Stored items

------------------------

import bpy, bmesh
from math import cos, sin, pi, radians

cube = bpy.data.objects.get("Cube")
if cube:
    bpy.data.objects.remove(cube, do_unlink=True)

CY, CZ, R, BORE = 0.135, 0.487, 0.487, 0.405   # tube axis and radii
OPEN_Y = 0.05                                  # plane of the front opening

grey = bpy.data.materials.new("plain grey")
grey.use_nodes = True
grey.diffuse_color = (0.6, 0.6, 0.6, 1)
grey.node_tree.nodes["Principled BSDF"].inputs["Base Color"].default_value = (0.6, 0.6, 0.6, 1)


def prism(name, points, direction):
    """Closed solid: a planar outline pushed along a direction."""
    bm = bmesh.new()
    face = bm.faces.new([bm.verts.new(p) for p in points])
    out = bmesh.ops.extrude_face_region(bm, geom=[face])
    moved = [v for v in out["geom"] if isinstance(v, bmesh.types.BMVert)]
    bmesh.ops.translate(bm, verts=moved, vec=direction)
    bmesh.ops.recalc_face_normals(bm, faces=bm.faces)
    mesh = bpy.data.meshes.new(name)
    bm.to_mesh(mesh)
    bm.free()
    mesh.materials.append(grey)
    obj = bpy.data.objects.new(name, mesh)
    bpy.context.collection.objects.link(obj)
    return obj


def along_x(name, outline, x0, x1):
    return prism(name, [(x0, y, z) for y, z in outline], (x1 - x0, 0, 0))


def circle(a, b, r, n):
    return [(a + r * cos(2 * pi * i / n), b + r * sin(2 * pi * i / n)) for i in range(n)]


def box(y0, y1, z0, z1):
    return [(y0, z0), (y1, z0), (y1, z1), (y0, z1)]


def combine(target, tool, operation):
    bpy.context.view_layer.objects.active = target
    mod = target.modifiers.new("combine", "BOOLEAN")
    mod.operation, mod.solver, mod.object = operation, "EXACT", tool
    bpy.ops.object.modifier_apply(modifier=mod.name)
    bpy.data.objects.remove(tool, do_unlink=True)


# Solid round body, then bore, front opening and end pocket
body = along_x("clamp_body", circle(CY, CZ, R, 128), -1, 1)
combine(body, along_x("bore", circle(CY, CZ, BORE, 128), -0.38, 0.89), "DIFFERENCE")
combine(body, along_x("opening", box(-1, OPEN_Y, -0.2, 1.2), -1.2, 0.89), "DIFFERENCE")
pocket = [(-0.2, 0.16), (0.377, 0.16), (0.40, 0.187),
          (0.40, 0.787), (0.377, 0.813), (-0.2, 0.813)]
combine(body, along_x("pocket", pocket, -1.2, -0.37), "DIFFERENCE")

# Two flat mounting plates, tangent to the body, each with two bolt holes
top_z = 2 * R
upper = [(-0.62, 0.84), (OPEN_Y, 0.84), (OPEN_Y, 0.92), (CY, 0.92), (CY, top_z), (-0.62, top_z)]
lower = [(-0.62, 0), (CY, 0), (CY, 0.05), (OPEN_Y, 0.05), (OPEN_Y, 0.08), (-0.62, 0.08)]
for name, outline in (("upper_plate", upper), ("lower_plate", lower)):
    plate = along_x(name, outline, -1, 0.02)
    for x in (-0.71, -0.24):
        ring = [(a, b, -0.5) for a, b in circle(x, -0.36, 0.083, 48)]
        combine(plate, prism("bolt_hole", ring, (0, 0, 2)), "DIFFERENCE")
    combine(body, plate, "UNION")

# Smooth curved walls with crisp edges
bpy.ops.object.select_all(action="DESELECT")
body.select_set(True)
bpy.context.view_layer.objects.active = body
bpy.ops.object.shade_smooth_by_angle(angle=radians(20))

------------------------

== PROBLEM DETAILS ==
In the records above, find each line with the word "bmesh" and copy it.

== EXPECTED ANSWER ==
import bpy, bmesh
    bm = bmesh.new()
    out = bmesh.ops.extrude_face_region(bm, geom=[face])
    moved = [v for v in out["geom"] if isinstance(v, bmesh.types.BMVert)]
    bmesh.ops.translate(bm, verts=moved, vec=direction)
    bmesh.ops.recalc_face_normals(bm, faces=bm.faces)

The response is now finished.